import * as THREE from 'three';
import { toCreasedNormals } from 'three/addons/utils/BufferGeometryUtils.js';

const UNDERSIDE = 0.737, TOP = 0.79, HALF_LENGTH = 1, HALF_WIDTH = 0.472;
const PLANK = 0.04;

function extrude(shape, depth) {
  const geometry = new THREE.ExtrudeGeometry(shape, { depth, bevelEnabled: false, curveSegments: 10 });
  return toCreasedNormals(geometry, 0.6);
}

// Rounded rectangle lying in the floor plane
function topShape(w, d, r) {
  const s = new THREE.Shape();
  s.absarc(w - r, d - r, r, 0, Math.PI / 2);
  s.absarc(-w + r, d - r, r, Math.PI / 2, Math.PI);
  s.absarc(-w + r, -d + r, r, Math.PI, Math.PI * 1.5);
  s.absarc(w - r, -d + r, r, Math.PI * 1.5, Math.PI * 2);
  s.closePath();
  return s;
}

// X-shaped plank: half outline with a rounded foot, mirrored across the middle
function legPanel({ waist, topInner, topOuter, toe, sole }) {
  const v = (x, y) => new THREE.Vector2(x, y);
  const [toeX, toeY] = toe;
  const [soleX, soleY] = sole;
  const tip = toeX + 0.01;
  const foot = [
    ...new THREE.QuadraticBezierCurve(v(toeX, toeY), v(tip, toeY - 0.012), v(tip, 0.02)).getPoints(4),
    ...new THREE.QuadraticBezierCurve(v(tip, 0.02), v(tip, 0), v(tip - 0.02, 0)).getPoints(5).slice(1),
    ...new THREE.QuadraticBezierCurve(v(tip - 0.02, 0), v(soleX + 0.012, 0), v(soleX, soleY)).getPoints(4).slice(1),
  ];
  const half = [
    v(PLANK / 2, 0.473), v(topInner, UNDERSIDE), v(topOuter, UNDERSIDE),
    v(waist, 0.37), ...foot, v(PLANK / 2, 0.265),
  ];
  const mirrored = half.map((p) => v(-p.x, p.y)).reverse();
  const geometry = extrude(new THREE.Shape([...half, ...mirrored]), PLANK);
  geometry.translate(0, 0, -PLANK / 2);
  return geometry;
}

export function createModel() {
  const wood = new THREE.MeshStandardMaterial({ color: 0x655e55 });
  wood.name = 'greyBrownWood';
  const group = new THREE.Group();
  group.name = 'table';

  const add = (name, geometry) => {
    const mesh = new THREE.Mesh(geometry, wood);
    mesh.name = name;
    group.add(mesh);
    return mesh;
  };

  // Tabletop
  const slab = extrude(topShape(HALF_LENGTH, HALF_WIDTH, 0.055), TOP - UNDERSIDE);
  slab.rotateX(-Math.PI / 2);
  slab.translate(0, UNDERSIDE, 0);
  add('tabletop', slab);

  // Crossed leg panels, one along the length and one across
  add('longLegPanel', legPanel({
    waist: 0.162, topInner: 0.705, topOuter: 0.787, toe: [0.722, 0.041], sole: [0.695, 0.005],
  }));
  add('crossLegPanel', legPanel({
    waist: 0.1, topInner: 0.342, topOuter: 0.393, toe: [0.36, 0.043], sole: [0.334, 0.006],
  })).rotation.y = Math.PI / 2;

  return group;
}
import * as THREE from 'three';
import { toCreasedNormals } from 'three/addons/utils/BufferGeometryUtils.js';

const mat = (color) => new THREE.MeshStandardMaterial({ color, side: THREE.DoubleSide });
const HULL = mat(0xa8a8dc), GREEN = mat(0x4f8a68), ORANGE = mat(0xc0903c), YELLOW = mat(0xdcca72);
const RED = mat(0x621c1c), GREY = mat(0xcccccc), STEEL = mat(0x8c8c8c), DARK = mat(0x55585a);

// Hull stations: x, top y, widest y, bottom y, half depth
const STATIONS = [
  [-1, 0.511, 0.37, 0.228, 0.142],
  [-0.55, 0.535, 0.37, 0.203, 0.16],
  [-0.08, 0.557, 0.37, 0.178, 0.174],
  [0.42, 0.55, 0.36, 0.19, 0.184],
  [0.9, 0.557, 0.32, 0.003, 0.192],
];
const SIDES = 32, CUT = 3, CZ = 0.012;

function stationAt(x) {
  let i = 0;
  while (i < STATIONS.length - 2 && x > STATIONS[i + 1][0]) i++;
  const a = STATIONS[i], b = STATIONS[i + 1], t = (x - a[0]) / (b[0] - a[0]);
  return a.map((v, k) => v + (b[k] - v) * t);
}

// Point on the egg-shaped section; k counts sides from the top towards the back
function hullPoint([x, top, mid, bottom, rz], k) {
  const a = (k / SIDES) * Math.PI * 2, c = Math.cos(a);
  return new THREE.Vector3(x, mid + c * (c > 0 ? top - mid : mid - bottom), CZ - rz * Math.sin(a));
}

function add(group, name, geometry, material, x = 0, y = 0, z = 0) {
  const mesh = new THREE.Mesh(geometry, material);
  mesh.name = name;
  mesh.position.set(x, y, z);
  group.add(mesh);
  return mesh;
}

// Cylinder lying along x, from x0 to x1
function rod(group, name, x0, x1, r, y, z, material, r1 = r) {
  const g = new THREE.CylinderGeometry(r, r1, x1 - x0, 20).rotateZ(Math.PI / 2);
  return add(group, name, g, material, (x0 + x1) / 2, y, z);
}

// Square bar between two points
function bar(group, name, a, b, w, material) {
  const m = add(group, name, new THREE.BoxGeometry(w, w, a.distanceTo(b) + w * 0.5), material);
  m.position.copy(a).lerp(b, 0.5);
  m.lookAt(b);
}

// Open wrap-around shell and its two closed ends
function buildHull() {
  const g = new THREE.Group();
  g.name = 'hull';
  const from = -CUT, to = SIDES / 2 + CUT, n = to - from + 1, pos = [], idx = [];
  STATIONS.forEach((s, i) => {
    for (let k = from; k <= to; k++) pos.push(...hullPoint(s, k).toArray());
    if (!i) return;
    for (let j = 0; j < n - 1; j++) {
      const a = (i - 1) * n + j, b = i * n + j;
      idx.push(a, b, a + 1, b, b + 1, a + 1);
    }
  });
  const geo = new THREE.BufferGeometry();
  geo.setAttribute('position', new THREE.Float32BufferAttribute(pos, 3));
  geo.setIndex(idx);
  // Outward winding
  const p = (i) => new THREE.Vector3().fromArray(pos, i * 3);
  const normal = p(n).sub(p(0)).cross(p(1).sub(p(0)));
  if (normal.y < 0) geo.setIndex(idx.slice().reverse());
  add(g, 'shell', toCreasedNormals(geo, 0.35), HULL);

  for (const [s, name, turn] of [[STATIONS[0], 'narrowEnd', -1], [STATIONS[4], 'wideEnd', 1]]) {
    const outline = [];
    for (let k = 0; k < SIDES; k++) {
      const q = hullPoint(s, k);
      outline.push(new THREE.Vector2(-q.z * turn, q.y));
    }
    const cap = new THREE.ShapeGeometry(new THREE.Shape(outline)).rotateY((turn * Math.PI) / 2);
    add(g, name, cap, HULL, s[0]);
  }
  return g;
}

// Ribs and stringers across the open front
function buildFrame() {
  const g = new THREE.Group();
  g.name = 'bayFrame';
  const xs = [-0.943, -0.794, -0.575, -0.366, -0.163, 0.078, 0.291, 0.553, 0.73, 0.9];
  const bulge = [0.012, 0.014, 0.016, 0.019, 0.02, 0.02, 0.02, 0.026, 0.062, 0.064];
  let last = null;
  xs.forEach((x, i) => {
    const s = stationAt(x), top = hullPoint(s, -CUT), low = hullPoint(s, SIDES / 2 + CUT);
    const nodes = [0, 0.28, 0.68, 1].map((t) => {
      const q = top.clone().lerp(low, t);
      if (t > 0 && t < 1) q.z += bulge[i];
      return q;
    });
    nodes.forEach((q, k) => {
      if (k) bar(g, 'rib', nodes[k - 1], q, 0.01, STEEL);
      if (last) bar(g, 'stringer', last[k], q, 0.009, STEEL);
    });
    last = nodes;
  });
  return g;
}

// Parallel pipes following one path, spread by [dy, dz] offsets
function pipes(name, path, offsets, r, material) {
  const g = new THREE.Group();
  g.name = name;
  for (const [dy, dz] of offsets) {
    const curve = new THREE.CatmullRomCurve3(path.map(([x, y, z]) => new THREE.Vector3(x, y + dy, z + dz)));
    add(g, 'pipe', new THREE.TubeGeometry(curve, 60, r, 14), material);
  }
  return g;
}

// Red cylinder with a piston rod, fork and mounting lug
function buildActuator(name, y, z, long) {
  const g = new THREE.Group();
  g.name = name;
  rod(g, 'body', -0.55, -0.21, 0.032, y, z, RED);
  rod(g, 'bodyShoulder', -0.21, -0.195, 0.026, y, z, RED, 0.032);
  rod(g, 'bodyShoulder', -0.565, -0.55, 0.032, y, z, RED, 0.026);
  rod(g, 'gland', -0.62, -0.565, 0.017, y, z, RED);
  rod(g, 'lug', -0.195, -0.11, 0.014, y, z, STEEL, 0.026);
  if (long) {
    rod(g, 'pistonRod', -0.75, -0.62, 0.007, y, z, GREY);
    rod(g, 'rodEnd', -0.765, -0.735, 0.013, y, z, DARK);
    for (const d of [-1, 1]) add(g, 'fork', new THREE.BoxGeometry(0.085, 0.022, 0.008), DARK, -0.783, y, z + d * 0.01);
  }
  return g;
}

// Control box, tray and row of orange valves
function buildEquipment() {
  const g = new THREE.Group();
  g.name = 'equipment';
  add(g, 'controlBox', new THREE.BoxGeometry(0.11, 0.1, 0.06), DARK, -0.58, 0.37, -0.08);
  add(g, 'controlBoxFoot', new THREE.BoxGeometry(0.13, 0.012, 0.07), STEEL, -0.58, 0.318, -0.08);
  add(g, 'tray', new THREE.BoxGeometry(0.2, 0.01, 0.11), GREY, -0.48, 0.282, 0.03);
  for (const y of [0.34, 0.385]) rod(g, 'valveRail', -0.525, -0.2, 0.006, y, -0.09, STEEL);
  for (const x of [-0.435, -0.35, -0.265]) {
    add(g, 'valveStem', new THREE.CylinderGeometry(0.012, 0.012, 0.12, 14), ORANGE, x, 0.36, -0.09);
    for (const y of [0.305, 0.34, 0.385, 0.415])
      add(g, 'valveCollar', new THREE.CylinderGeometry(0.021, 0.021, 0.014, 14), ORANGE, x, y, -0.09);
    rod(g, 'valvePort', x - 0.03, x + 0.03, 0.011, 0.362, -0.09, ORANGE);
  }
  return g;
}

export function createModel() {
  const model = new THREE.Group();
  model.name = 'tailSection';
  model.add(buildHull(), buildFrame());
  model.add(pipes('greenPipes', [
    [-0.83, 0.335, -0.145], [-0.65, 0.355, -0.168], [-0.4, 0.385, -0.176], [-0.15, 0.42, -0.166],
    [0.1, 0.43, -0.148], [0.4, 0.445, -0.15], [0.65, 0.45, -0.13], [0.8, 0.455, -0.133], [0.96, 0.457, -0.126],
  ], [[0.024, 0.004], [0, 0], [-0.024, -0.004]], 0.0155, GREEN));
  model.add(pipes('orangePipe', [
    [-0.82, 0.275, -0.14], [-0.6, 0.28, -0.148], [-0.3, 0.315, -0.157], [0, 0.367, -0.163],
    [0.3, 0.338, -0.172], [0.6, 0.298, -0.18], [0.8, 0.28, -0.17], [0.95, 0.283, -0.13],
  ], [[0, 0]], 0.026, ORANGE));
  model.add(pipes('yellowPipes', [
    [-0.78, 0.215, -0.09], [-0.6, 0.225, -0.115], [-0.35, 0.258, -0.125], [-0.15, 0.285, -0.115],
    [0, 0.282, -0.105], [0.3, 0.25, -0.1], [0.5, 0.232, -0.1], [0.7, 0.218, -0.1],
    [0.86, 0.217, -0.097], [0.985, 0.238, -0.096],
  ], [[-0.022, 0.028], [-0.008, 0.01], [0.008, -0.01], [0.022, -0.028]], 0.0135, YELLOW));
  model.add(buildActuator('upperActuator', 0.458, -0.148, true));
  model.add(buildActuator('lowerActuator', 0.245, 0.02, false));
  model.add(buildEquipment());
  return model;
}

=======

* Goal of the exercise:
Above are the records; repeat exactly the lines from the one holding "s.absarc(w - r, -d" down to the one holding "v(tip, 0), v(tip", end lines included.

* Solution to this exercise:
  s.absarc(w - r, -d + r, r, Math.PI * 1.5, Math.PI * 2);
  s.closePath();
  return s;
}

// X-shaped plank: half outline with a rounded foot, mirrored across the middle
function legPanel({ waist, topInner, topOuter, toe, sole }) {
  const v = (x, y) => new THREE.Vector2(x, y);
  const [toeX, toeY] = toe;
  const [soleX, soleY] = sole;
  const tip = toeX + 0.01;
  const foot = [
    ...new THREE.QuadraticBezierCurve(v(toeX, toeY), v(tip, toeY - 0.012), v(tip, 0.02)).getPoints(4),
    ...new THREE.QuadraticBezierCurve(v(tip, 0.02), v(tip, 0), v(tip - 0.02, 0)).getPoints(5).slice(1),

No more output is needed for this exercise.